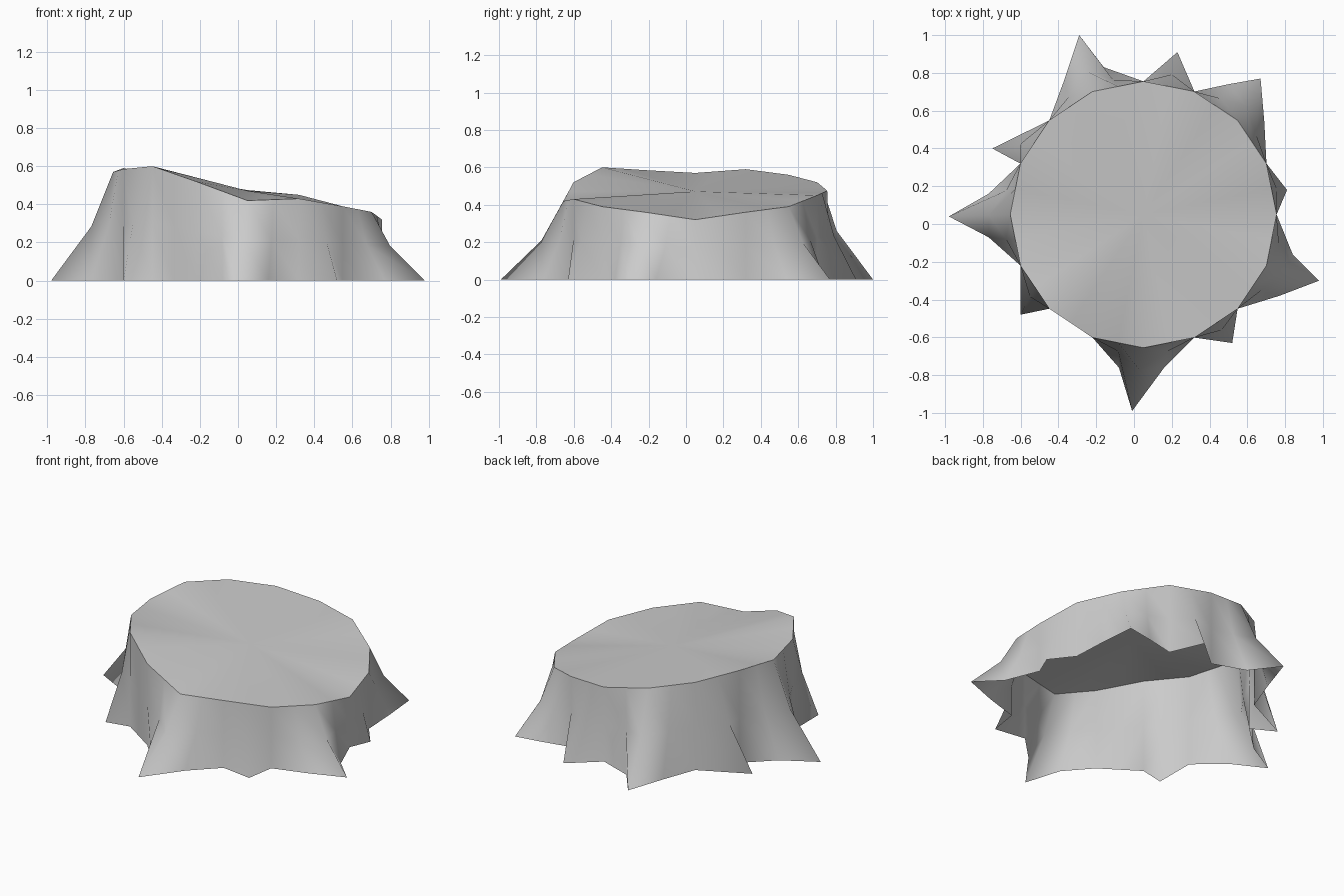
import bpy
import bmesh
import math
from mathutils import Vector

default_cube = bpy.data.objects.get("Cube")
if default_cube:
    bpy.data.objects.remove(default_cube, do_unlink=True)

SIDES = 16
CENTRE = Vector((0.05, 0.05, 0))
RADIUS = 0.705
FLARE = 0.35  # share of the root spread reached at half height

# Height of the slanted cut at each corner, counter-clockwise from +x
cut_heights = [.32, .36, .39, .45, .475, .52, .56, .59,
               .57, .585, .60, .52, .42, .43, .39, .36]

# Ground points of the roots, by half-step around the trunk
large_roots = {4: (.67, .77), 10: (-.29, 1), 16: (-.98, .04),
               24: (-.01, -.99), 30: (.98, -.30)}
small_roots = {1: (.81, .18), 7: (.23, .91), 13: (-.75, .40),
               19: (-.60, -.48), 27: (.52, -.63)}
root_shoulders = {3: (.69, .54), 5: (.50, .74), 9: (-.16, .83),
                  11: (-.37, .76), 15: (-.77, .16), 17: (-.77, -.07),
                  23: (-.08, -.76), 25: (.16, -.76),
                  29: (.77, -.38), 31: (.84, -.16)}
roots = {**large_roots, **small_roots, **root_shoulders}


def corner(k):
    """Corner of the cut face."""
    k %= SIDES
    angle = math.tau * k / SIDES
    offset = Vector((math.cos(angle), math.sin(angle), 0)) * RADIUS
    return CENTRE + offset + Vector((0, 0, cut_heights[k]))


def rim_point(i):
    """Corner or edge midpoint of the cut face."""
    k = i // 2
    return corner(k) if i % 2 == 0 else (corner(k) + corner(k + 1)) / 2


def wall_column(i):
    """Top, middle and ground points of one column of the bark."""
    top = rim_point(i)
    foot = Vector((top.x, top.y, 0))
    ground = Vector((*roots[i], 0)) if i in roots else foot
    middle = foot.lerp(ground, FLARE)
    middle.z = top.z / 2
    return top, middle, ground


wood = bpy.data.materials.new("grey_wood")
wood.use_nodes = True
colour = (0.6, 0.6, 0.6, 1)
wood.diffuse_color = colour
wood.node_tree.nodes["Principled BSDF"].inputs["Base Color"].default_value = colour

# Flared bark wall, open underneath
bm = bmesh.new()
columns = [[bm.verts.new(p) for p in wall_column(i)] for i in range(2 * SIDES)]
for i, here in enumerate(columns):
    after = columns[(i + 1) % len(columns)]
    for level in range(2):
        bm.faces.new((here[level], here[level + 1],
                      after[level + 1], after[level]))

# Slanted cut face as a fan
hub = bm.verts.new(CENTRE + Vector((0, 0, sum(cut_heights) / SIDES)))
for i, here in enumerate(columns):
    after = columns[(i + 1) % len(columns)]
    bm.faces.new((hub, here[0], after[0]))
    bm.edges.get((here[0], after[0])).smooth = False

for face in bm.faces:
    face.smooth = True
bm.normal_update()

mesh = bpy.data.meshes.new("tree_stump")
bm.to_mesh(mesh)
bm.free()
mesh.materials.append(wood)
stump = bpy.data.objects.new("tree_stump", mesh)
bpy.context.collection.objects.link(stump)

------------------------------------------------

• Task brief:
Go through the data and count every line where the word "objects" appears. Give only that count.

• Response area:
4